Assigned task
Would you write out the entries again, exactly as they are, but without images?

Records excerpted from a collection
*** Begin section ***

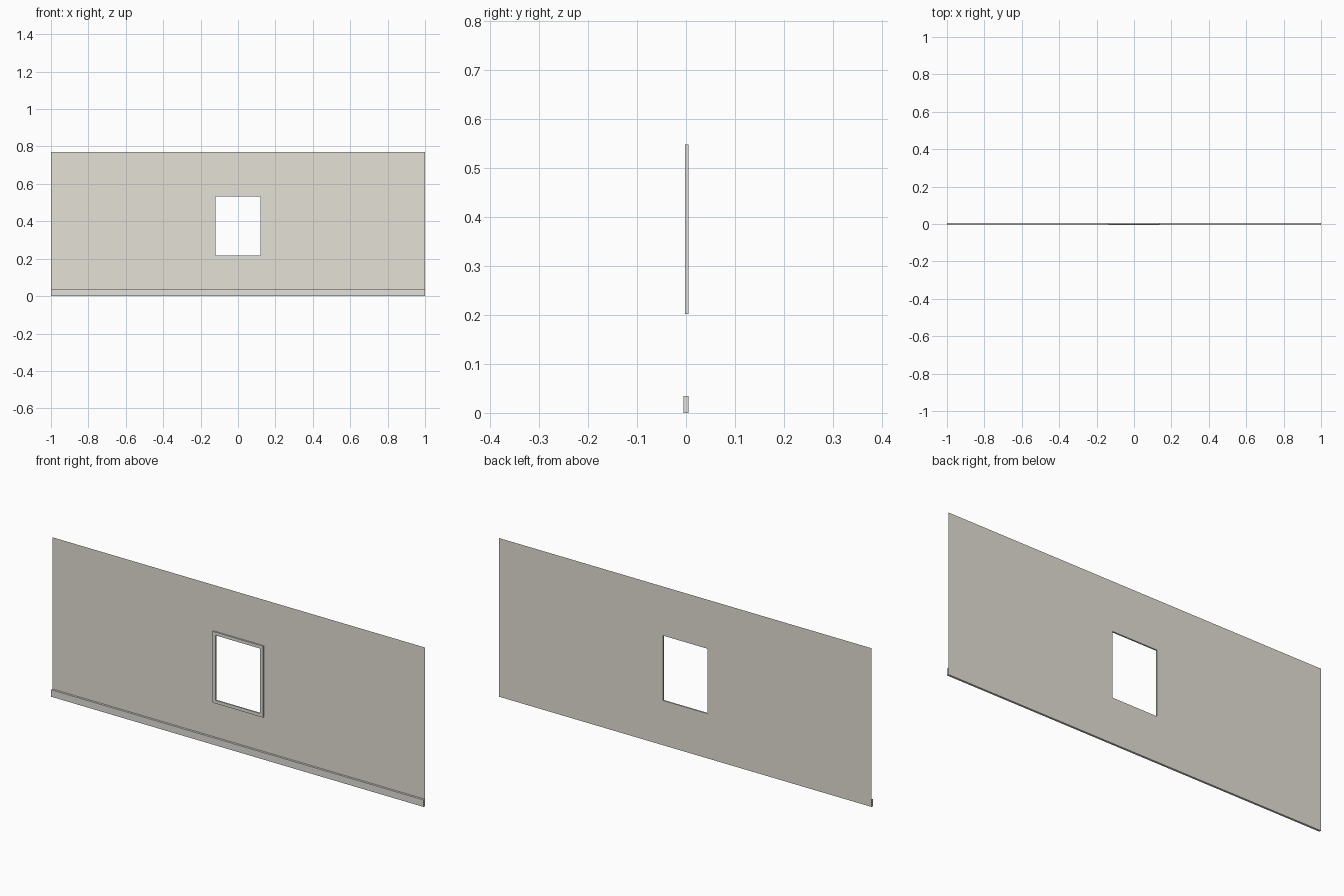
import bpy, bmesh

if "Cube" in bpy.data.objects:
    bpy.data.objects.remove(bpy.data.objects["Cube"])

BACK = 0.005                      # wall plane; trim projects forward from it
HX, HZ0, HZ1 = 0.12, 0.217, 0.532   # window opening
TRIM = 0.0155                     # casing width


def material(name, rgb):
    m = bpy.data.materials.new(name)
    m.diffuse_color = (*rgb, 1)
    m.use_nodes = True
    m.node_tree.nodes["Principled BSDF"].inputs["Base Color"].default_value = m.diffuse_color
    return m


def finish(name, bm, mat):
    me = bpy.data.meshes.new(name)
    bm.to_mesh(me)
    bm.free()
    me.materials.append(mat)
    ob = bpy.data.objects.new(name, me)
    bpy.context.collection.objects.link(ob)
    return ob


def rect(x, z0, z1):
    return [(-x, z0), (x, z0), (x, z1), (-x, z1)]


def ring_loft(bm, loops):
    """Join successive (rectangle, y) loops with quads."""
    rows = [[bm.verts.new((x, y, z)) for x, z in pts] for pts, y in loops]
    for a, b in zip(rows, rows[1:]):
        for i in range(4):
            j = (i + 1) % 4
            bm.faces.new((a[i], a[j], b[j], b[i]))


wall_paint = material("warm off-white wall", (0.78, 0.75, 0.68))
trim_paint = material("pale grey trim", (0.77, 0.75, 0.71))

# Wall: single-sided sheet with a window opening
bm = bmesh.new()
ring_loft(bm, [(rect(1, 0, 0.77), BACK), (rect(HX, HZ0, HZ1), BACK)])
finish("wall", bm, wall_paint)

# Window casing: rectangular section swept around the opening
bm = bmesh.new()
inner = rect(HX, HZ0, HZ1)
outer = rect(HX + TRIM, HZ0 - TRIM, HZ1 + TRIM)
ring_loft(bm, [(outer, BACK), (outer, -0.002), (inner, -0.002), (inner, BACK)])
finish("window_casing", bm, trim_paint)

# Baseboard along the foot of the wall
bm = bmesh.new()
bmesh.ops.create_cube(bm, size=1)
for v in bm.verts:
    v.co = (v.co.x * 2, v.co.y * 0.01, (v.co.z + 0.5) * 0.034)
bm.normal_update()
back = [f for f in bm.faces if f.normal.y > 0.9]
bmesh.ops.delete(bm, geom=back, context='FACES_ONLY')   # wall sheet closes the back
finish("baseboard", bm, trim_paint)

*** End section ***

Solution to the problem
import bpy, bmesh

if "Cube" in bpy.data.objects:
    bpy.data.objects.remove(bpy.data.objects["Cube"])

BACK = 0.005                      # wall plane; trim projects forward from it
HX, HZ0, HZ1 = 0.12, 0.217, 0.532   # window opening
TRIM = 0.0155                     # casing width


def material(name, rgb):
    m = bpy.data.materials.new(name)
    m.diffuse_color = (*rgb, 1)
    m.use_nodes = True
    m.node_tree.nodes["Principled BSDF"].inputs["Base Color"].default_value = m.diffuse_color
    return m


def finish(name, bm, mat):
    me = bpy.data.meshes.new(name)
    bm.to_mesh(me)
    bm.free()
    me.materials.append(mat)
    ob = bpy.data.objects.new(name, me)
    bpy.context.collection.objects.link(ob)
    return ob


def rect(x, z0, z1):
    return [(-x, z0), (x, z0), (x, z1), (-x, z1)]


def ring_loft(bm, loops):
    """Join successive (rectangle, y) loops with quads."""
    rows = [[bm.verts.new((x, y, z)) for x, z in pts] for pts, y in loops]
    for a, b in zip(rows, rows[1:]):
        for i in range(4):
            j = (i + 1) % 4
            bm.faces.new((a[i], a[j], b[j], b[i]))


wall_paint = material("warm off-white wall", (0.78, 0.75, 0.68))
trim_paint = material("pale grey trim", (0.77, 0.75, 0.71))

# Wall: single-sided sheet with a window opening
bm = bmesh.new()
ring_loft(bm, [(rect(1, 0, 0.77), BACK), (rect(HX, HZ0, HZ1), BACK)])
finish("wall", bm, wall_paint)

# Window casing: rectangular section swept around the opening
bm = bmesh.new()
inner = rect(HX, HZ0, HZ1)
outer = rect(HX + TRIM, HZ0 - TRIM, HZ1 + TRIM)
ring_loft(bm, [(outer, BACK), (outer, -0.002), (inner, -0.002), (inner, BACK)])
finish("window_casing", bm, trim_paint)

# Baseboard along the foot of the wall
bm = bmesh.new()
bmesh.ops.create_cube(bm, size=1)
for v in bm.verts:
    v.co = (v.co.x * 2, v.co.y * 0.01, (v.co.z + 0.5) * 0.034)
bm.normal_update()
back = [f for f in bm.faces if f.normal.y > 0.9]
bmesh.ops.delete(bm, geom=back, context='FACES_ONLY')   # wall sheet closes the back
finish("baseboard", bm, trim_paint)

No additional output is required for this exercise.